*** Data in this exercise Section Begins ***
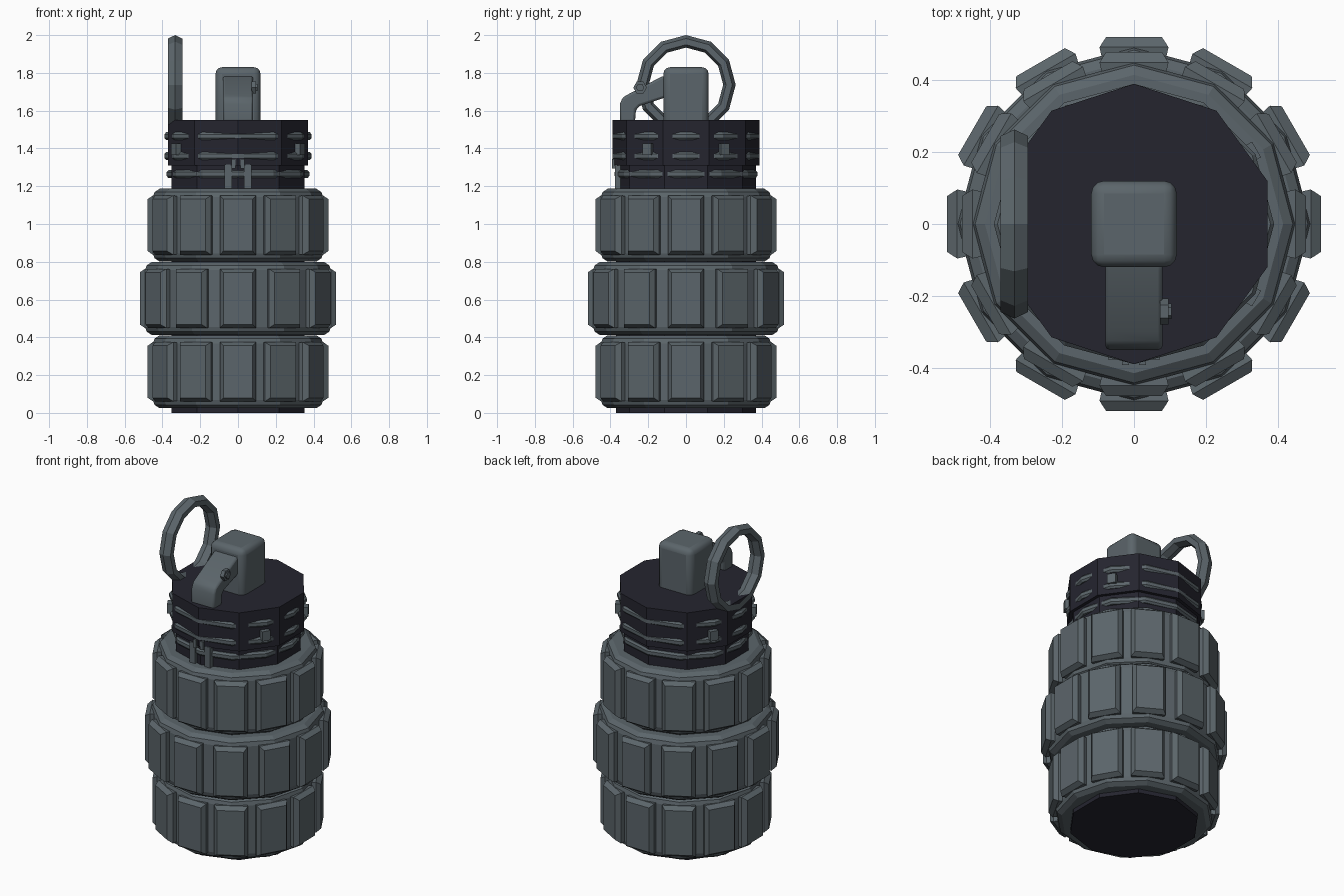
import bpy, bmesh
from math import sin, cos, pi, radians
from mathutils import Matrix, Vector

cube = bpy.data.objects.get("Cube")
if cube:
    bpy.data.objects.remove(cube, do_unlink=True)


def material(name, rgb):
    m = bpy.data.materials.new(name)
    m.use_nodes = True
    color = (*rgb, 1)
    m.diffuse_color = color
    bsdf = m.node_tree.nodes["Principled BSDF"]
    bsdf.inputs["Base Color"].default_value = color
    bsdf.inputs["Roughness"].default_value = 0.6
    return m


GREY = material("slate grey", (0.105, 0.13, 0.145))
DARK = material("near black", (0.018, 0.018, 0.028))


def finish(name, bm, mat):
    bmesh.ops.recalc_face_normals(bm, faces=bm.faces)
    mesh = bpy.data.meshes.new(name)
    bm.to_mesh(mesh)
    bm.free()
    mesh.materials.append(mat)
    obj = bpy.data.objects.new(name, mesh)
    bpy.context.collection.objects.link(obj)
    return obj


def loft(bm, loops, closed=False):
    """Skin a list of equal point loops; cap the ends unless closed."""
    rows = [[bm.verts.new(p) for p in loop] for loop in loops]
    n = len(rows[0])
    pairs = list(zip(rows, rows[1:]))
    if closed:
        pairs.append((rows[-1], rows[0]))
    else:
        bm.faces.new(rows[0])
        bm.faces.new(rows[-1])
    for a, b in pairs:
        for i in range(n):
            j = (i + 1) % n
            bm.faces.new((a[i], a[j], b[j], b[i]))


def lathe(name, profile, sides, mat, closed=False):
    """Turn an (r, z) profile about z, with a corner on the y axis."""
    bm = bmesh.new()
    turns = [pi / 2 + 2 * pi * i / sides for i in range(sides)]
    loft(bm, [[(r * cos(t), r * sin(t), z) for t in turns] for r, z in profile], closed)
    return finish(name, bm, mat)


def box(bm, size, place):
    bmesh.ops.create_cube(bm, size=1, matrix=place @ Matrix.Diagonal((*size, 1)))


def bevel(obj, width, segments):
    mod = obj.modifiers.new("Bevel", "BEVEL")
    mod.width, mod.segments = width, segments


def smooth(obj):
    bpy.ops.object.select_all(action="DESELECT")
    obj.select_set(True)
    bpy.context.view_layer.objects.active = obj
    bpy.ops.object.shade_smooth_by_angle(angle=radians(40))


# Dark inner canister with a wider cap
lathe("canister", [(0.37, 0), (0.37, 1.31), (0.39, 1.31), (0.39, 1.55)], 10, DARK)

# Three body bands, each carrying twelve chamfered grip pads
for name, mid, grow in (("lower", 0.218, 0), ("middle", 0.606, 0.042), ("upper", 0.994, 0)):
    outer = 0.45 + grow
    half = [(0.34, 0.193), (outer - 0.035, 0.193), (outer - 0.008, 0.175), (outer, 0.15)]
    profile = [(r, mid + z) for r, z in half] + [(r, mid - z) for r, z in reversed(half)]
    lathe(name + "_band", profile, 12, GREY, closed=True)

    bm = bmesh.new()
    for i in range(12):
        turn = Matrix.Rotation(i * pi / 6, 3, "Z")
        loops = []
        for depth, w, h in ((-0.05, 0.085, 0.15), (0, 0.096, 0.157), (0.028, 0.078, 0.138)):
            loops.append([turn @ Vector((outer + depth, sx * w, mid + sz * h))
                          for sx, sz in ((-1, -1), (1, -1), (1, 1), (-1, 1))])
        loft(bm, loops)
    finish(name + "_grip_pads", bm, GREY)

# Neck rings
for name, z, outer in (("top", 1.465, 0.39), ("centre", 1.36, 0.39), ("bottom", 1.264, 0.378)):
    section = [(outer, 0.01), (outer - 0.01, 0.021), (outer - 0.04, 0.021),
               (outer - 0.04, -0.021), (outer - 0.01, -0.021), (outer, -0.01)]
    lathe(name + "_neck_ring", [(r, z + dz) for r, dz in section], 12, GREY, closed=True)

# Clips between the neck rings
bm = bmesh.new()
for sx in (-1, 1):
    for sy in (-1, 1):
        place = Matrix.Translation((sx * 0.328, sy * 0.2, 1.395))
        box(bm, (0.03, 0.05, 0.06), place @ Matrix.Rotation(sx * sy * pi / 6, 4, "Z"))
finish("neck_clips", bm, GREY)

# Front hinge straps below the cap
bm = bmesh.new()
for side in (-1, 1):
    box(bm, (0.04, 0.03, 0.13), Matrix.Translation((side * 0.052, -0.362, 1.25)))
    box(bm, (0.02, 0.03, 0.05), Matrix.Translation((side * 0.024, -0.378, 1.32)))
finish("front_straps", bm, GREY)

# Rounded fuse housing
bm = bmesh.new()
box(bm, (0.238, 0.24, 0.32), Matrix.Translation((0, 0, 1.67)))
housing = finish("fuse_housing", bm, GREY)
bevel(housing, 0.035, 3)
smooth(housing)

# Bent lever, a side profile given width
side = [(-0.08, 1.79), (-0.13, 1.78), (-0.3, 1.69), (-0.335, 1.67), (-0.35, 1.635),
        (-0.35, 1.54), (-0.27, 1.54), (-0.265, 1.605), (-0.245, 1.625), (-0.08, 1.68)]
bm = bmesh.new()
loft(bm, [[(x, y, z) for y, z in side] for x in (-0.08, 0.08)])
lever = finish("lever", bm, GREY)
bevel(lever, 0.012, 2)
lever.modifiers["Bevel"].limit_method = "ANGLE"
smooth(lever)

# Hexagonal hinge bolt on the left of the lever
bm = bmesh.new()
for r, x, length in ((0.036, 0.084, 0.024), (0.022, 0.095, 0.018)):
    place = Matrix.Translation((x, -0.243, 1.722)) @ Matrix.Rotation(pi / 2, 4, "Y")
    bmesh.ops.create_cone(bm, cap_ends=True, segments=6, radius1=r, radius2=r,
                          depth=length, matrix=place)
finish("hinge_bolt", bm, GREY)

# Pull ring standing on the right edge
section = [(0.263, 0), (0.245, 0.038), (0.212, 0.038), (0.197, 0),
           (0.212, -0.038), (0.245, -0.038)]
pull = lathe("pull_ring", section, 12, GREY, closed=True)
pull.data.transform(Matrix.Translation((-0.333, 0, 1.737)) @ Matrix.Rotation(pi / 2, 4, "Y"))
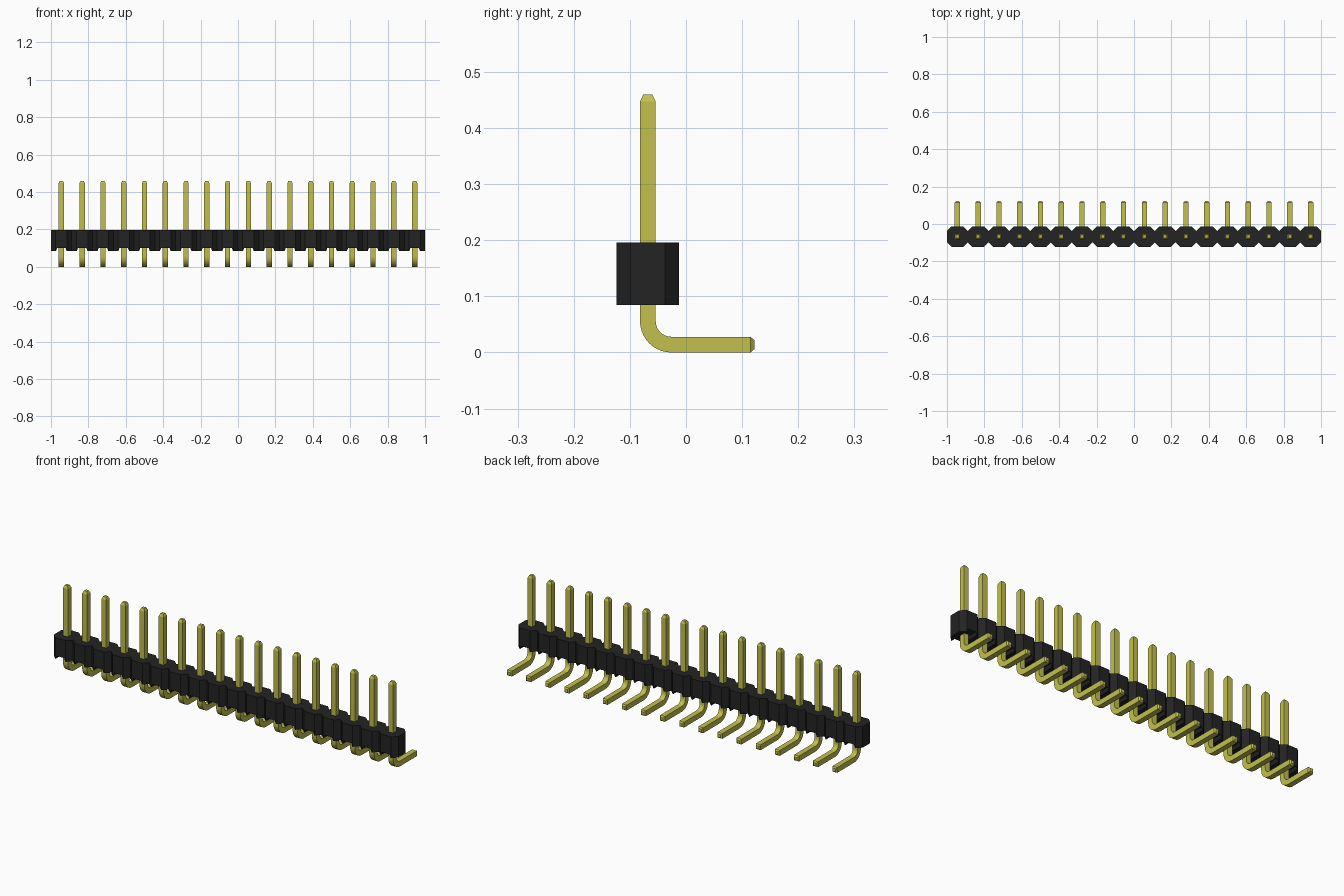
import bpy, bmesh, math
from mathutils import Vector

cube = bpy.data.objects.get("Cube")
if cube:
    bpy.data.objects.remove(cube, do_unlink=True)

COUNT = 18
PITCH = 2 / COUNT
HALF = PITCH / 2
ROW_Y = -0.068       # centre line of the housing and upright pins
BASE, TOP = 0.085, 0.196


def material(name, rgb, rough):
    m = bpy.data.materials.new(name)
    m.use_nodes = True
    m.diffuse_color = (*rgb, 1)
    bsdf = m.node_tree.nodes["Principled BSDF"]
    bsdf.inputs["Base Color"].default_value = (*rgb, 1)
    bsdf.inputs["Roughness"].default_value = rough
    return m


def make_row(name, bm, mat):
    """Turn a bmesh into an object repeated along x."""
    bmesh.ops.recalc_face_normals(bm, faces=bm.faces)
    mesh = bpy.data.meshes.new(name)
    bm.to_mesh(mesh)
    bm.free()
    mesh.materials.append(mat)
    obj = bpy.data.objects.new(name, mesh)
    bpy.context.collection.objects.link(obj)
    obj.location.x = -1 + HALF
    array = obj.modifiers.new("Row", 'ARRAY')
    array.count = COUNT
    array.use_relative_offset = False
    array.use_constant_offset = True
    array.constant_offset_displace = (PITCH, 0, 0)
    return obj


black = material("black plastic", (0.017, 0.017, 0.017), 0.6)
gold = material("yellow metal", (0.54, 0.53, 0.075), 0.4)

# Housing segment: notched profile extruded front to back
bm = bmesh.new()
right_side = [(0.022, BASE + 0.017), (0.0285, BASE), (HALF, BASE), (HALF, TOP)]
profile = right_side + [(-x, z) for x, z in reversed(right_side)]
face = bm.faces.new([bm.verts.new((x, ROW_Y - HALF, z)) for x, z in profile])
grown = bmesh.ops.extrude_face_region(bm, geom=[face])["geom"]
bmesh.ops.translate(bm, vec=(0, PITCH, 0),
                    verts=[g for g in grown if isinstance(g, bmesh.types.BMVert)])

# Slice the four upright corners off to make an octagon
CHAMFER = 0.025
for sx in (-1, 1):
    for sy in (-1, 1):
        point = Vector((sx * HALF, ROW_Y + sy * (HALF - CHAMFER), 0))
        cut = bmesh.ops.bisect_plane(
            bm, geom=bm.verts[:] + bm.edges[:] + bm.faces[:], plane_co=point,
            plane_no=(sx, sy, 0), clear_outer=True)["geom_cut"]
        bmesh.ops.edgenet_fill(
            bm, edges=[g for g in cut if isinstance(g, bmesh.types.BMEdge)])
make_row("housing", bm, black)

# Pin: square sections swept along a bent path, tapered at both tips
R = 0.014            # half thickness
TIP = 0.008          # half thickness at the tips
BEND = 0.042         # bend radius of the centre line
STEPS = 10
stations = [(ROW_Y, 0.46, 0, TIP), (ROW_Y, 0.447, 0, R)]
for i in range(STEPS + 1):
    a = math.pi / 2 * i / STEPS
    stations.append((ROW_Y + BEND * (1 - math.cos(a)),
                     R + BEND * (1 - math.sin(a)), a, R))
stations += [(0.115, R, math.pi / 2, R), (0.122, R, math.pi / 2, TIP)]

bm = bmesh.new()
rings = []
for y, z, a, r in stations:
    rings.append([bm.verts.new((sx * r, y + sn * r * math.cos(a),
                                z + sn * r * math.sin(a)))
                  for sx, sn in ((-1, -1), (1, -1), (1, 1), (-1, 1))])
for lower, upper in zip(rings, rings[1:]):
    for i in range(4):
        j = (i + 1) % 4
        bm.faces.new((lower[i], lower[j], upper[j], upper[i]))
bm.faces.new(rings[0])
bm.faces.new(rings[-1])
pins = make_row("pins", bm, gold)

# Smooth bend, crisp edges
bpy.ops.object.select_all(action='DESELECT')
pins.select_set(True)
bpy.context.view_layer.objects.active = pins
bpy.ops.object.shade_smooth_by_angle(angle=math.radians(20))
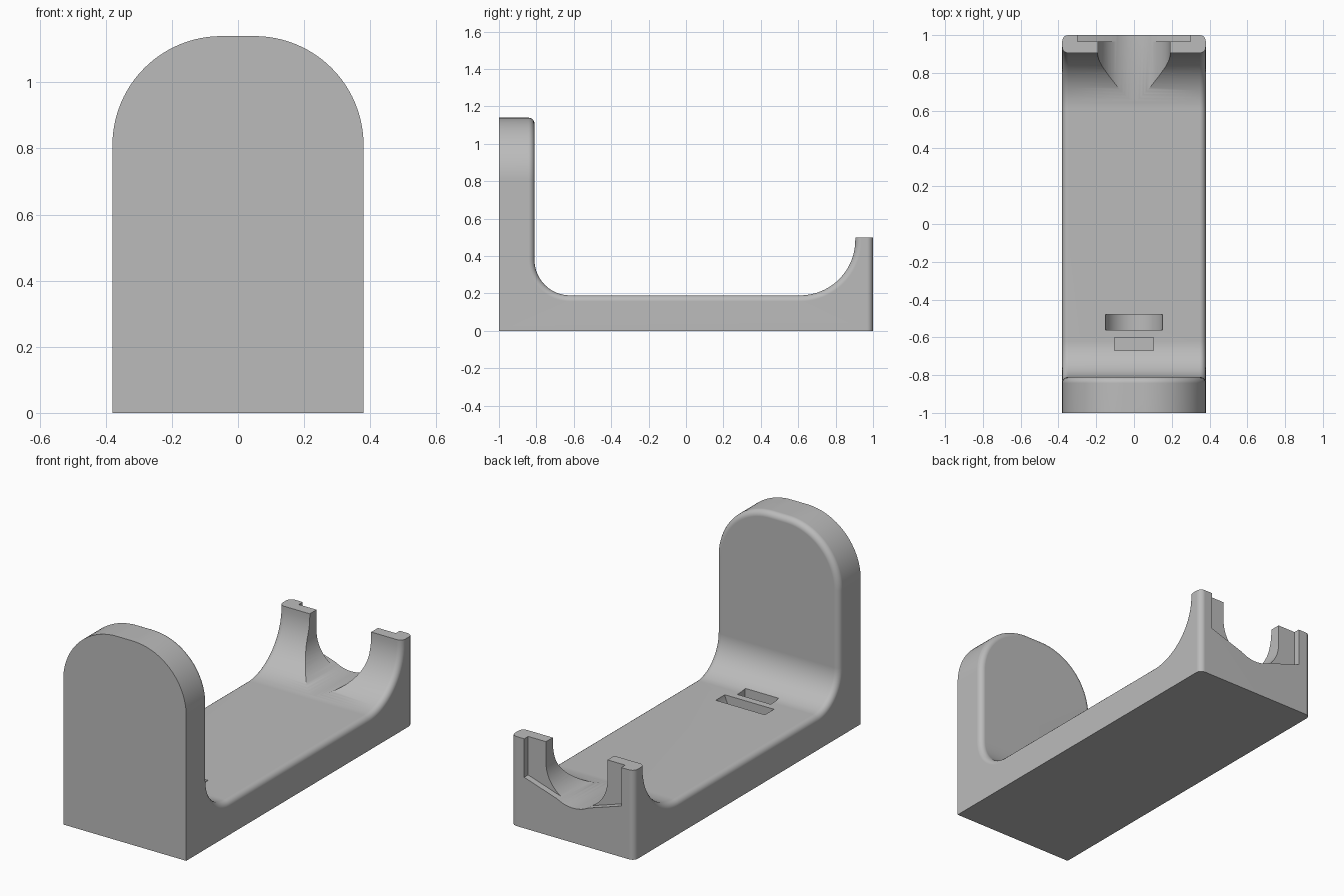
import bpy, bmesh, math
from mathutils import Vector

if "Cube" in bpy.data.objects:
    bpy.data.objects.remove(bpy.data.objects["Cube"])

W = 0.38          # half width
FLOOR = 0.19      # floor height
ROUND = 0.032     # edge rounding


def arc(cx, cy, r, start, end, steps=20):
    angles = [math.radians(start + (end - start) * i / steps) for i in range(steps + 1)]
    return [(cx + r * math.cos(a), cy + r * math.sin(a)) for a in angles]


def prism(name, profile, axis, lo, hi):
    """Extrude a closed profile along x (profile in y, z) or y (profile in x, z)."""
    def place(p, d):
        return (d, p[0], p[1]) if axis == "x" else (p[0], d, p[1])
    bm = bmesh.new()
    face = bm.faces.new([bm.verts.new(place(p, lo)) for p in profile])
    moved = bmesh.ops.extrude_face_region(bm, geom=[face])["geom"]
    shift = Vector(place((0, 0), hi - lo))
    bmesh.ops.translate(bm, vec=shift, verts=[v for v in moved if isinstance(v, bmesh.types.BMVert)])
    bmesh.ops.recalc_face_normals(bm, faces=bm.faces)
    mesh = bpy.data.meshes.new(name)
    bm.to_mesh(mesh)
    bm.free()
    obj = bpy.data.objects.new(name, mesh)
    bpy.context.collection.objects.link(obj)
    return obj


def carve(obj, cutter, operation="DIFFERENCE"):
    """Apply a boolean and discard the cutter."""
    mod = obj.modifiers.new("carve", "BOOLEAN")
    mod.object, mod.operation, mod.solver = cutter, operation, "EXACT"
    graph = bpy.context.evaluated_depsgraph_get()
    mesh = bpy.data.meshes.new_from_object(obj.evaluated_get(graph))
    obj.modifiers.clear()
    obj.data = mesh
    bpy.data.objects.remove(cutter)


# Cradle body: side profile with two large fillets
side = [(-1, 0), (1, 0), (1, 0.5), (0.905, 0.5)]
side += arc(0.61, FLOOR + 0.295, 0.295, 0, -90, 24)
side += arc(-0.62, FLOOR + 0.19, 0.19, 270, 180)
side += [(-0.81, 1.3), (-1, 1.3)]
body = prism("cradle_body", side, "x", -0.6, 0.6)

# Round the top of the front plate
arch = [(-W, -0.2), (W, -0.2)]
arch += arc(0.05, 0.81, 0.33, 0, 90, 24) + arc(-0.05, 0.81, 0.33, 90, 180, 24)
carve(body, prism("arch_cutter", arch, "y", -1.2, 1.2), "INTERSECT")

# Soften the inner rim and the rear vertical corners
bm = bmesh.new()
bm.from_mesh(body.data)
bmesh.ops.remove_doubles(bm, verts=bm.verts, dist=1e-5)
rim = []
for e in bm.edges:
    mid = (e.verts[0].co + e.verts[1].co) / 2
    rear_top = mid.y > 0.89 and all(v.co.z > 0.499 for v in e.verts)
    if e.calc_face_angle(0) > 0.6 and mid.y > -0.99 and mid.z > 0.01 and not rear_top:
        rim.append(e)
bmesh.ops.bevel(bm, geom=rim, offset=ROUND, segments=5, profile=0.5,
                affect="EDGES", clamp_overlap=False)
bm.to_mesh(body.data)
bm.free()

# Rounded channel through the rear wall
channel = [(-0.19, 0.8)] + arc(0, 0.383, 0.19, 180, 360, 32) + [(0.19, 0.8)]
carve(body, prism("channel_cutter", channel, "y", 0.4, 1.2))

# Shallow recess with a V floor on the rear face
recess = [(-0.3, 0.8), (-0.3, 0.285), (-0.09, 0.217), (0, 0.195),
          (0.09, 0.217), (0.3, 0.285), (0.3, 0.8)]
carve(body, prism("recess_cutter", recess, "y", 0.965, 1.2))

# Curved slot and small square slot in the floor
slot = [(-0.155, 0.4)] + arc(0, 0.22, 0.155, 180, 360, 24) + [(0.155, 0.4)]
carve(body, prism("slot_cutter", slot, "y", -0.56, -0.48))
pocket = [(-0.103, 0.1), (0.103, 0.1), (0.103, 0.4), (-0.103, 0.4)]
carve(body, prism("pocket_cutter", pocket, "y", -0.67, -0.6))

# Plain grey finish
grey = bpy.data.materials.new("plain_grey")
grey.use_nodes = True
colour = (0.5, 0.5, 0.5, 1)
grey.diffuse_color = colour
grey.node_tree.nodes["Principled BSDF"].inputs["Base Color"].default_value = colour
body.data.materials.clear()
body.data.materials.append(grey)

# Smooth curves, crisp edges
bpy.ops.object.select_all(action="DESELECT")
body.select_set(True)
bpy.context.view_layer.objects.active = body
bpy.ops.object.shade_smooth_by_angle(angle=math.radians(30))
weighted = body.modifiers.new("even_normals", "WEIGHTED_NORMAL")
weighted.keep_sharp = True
*** Data in this exercise Section Ends ***
• Problem requirements
Wherever the string "rows" occurs in the records, copy the line it is in.

• Result of the exercise
    rows = [[bm.verts.new(p) for p in loop] for loop in loops]
    n = len(rows[0])
    pairs = list(zip(rows, rows[1:]))
        pairs.append((rows[-1], rows[0]))
        bm.faces.new(rows[0])
        bm.faces.new(rows[-1])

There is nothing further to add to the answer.